An investing scorecard for lower debt
Many worry, however, that although the long-term impact of lower debt on the overall economy may well be positive, the reduced spending that it implies could have a negative effect in the near term. With that in mind, let's look at who stands to win or lose from consumers doing the right thing with their debt.

Card issuers
For companies that issue credit cards, like Bank of America (NYSE:BAC) and JPMorgan Chase (NYSE:JPM), lower transaction volumes mean less income. Although more people paying down their balances may result in fewer delinquencies and write-offs for the card issuers, the extra interest lost from lower outstanding balances could more than offset that savings. Issuers will have to rely more on fees like late-payment charges for income.

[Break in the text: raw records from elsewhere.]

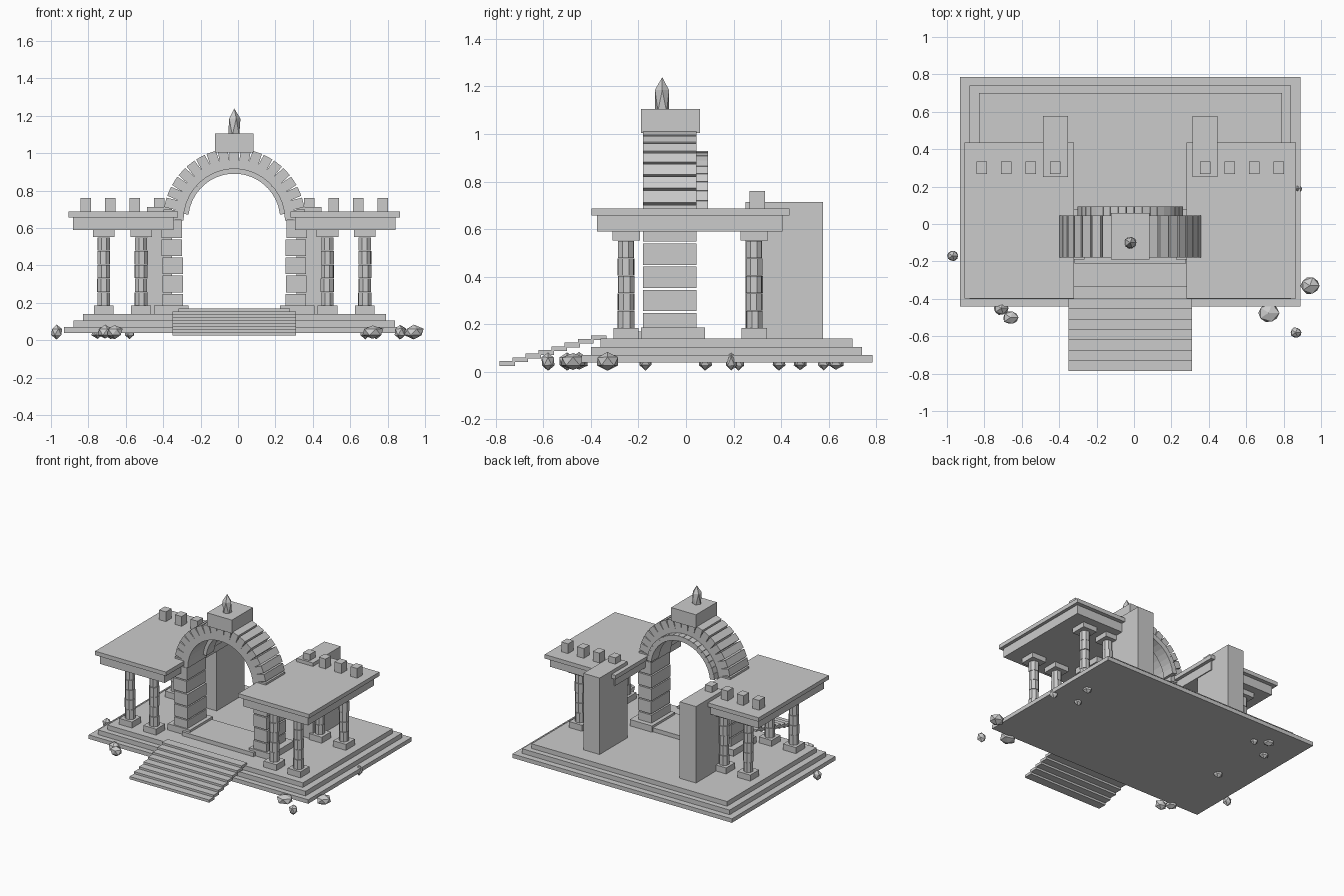
import bpy
import bmesh
import math
import random
from mathutils import Matrix, Vector

random.seed(4)
default_cube = bpy.data.objects.get("Cube")
if default_cube:
    bpy.data.objects.remove(default_cube, do_unlink=True)

stone = bpy.data.materials.new("grey stone")
stone.use_nodes = True
stone_colour = (0.6, 0.6, 0.6, 1)
stone.diffuse_color = stone_colour
stone.node_tree.nodes["Principled BSDF"].inputs["Base Color"].default_value = stone_colour

CENTRE = -0.02      # middle of the building across x
FLOOR = 0.14        # top of the platform


def finish(bm, name):
    """Turn a bmesh into a named stone object."""
    mesh = bpy.data.meshes.new(name)
    bm.to_mesh(mesh)
    bm.free()
    mesh.materials.append(stone)
    part = bpy.data.objects.new(name, mesh)
    bpy.context.collection.objects.link(part)
    return part


def box(name, x, y, z):
    """Box from its (low, high) range on each axis."""
    bm = bmesh.new()
    bmesh.ops.create_cube(bm, size=1)
    size = [high - low for low, high in (x, y, z)]
    middle = [(high + low) / 2 for low, high in (x, y, z)]
    bmesh.ops.scale(bm, vec=size, verts=bm.verts)
    bmesh.ops.translate(bm, vec=middle, verts=bm.verts)
    return finish(bm, name)


def around(middle, half):
    return (middle - half, middle + half)


def mirrored(side, low, high):
    """Range at a distance low..high from the centre on one side."""
    return tuple(sorted((CENTRE + side * low, CENTRE + side * high)))


def drum(name, x, y, z, radius):
    """Eight-sided column drum."""
    bm = bmesh.new()
    bmesh.ops.create_cone(bm, cap_ends=True, segments=8, radius1=radius,
                          radius2=radius, depth=z[1] - z[0])
    turn = Matrix.Rotation(math.pi / 8 + random.uniform(-0.1, 0.1), 4, 'Z')
    place = Matrix.Translation((x, y, sum(z) / 2))
    bmesh.ops.transform(bm, matrix=place @ turn, verts=bm.verts)
    return finish(bm, name)


def gem(name, centre, size, jitter):
    """Faceted lump used for the rocks and the crystal."""
    bm = bmesh.new()
    bmesh.ops.create_icosphere(bm, subdivisions=1, radius=1)
    for vert in bm.verts:
        vert.co *= 1 + random.uniform(-jitter, jitter)
    bmesh.ops.scale(bm, vec=size, verts=bm.verts)
    bmesh.ops.translate(bm, vec=centre, verts=bm.verts)
    return finish(bm, name)


def arch_ring(name, count, inner, outer, y, width, start):
    """Half ring of separate rectangular stones."""
    for i in range(count):
        angle = start + (math.pi - 2 * start) * i / (count - 1)
        part = box(name, (inner, outer), y, around(0, width / 2))
        spin = Matrix.Rotation(-angle, 4, 'Y')
        part.data.transform(Matrix.Translation((CENTRE, 0, 0.645)) @ spin)


# Stepped platform
for half, front, back, low, high in ((0.91, -0.44, 0.785, 0.04, 0.07),
                                     (0.86, -0.4, 0.74, 0.07, 0.105),
                                     (0.81, -0.36, 0.7, 0.105, FLOOR)):
    box("platform_tier", around(CENTRE, half), (front, back), (low, high))

# Front stairs made of thin treads
for i in range(8):
    y, z = -0.785 + 0.055 * i, 0.025 + 0.0155 * i
    box("stair_tread", around(CENTRE, 0.33), (y, y + 0.065), (z, z + 0.02))

# Threshold between the arch piers
box("threshold", around(CENTRE, 0.297), (-0.21, 0.07), (FLOOR, 0.17))

# Arch with its rear trim, cap block and crystal
arch_ring("arch_stone", 19, 0.27, 0.38, (-0.18, 0.045), 0.052, 0.08)
arch_ring("arch_trim", 19, 0.245, 0.283, (0.0, 0.093), 0.041, 0.19)
box("arch_cap", around(CENTRE, 0.103), (-0.19, 0.058), (1.005, 1.105))
gem("crystal", (CENTRE, -0.1, 1.14), (0.037, 0.035, 0.1), 0.03)

for side in (-1, 1):
    # Arch piers
    box("pier_base", mirrored(side, 0.245, 0.43), (-0.19, 0.08), (FLOOR, 0.187))
    seams = (0.187, 0.255, 0.353, 0.45, 0.547, 0.648)
    for low, high in zip(seams, seams[1:]):
        shift = random.uniform(-0.004, 0.004)
        box("pier_block", mirrored(side, 0.276 + shift, 0.386 + shift),
            (-0.18, 0.045), (low, high - 0.008))

    # Side pavilion roof
    box("roof_beam", mirrored(side, 0.325, 0.863), (-0.375, 0.405), (0.59, 0.657))
    box("roof_slab", mirrored(side, 0.3, 0.887), (-0.397, 0.435), (0.657, 0.687))
    for i in range(4):
        x = CENTRE + side * (0.4 + 0.131 * i)
        box("roof_block", around(x, 0.028), (0.267, 0.333), (0.687, 0.76))

    # Pavilion columns
    for distance in (0.498, 0.698):
        for y in (-0.252, 0.287):
            x = CENTRE + side * distance
            box("column_base", around(x, 0.053), around(y, 0.053), (FLOOR, 0.185))
            box("column_capital", around(x, 0.058), around(y, 0.058), (0.553, 0.59))
            for i in range(5):
                z = 0.185 + 0.0736 * i
                drum("column_drum", x, y, (z, z + 0.071),
                     0.036 + random.uniform(-0.002, 0.002))

    # Tall slab behind each pavilion
    box("rear_pylon", mirrored(side, 0.332, 0.467), (0.25, 0.577), (FLOOR, 0.713))

# Loose rocks around and under the platform: x, y, radius
rocks = ((-0.97, -0.17, 0.035), (-0.71, -0.45, 0.045), (-0.66, -0.5, 0.045),
         (0.94, -0.33, 0.055), (0.72, -0.475, 0.06), (0.865, -0.58, 0.033),
         (0.87, 0.19, 0.03), (0.68, 0.22, 0.03), (0.74, 0.39, 0.035),
         (-0.68, 0.08, 0.035), (-0.58, 0.58, 0.03), (-0.75, 0.48, 0.035),
         (-0.67, 0.63, 0.04))
for x, y, radius in rocks:
    gem("rock", Vector((x, y, 0.044)), (radius, radius * 0.9, 0.037), 0.08)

Car companies
Automakers like Ford (NYSE:F), General Motors, and Honda Motor (NYSE:HMC) would ordinarily expect weaker results when consumers are pinching their pennies. But the Cash for Clunkers program helped to slow the descent of nonrevolving debt, which includes auto loans. Nevertheless, with the program now over, automakers will likely need to wait for a stronger recovery in employment for sales numbers to rise permanently.

Similarly, among retailers, the mood is restrained. In its annual forecast for the holiday season, the National Retail Federation said it expects sales to drop about 1%, bringing the overall decline for all of 2009 to about 3%. Yet while that's bad news for everyone, falling credit card use among the financially strapped hits lower-end retailers like Wal-Mart Stores (NYSE:WMT) and Target (NYSE:TGT) harder than luxury sellers like Tiffany (NYSE:TIF), which arguably don't rely as much on card-carrying shoppers who carry balances from month to month.

What to do now
As an investor, you need to be aware of which stocks stand to get hurt from increased consumer responsibility. If people truly do rein in their spending on a sustained basis, then you'll want to identify companies that sell products that consumers simply can't live without. They're likely to thrive no matter what happens to consumer spending overall -- and their stocks should deliver nice returns to their shareholders. Those that depend on selling things people don't absolutely need, however, could see their problems continue for some time.

Think the tough times are just getting started for consumers? Read Ilan Moscovitz's list of stocks you should avoid in a recession.

Fool contributor Dan Caplinger got himself out of debt 15 years ago and never looked back. He doesn't own shares of the companies mentioned in this article. Wal-Mart Stores is a Motley Fool Inside Value pick. Try any of our Foolish newsletters today, free for 30 days. The Fool's disclosure policy always takes a stand.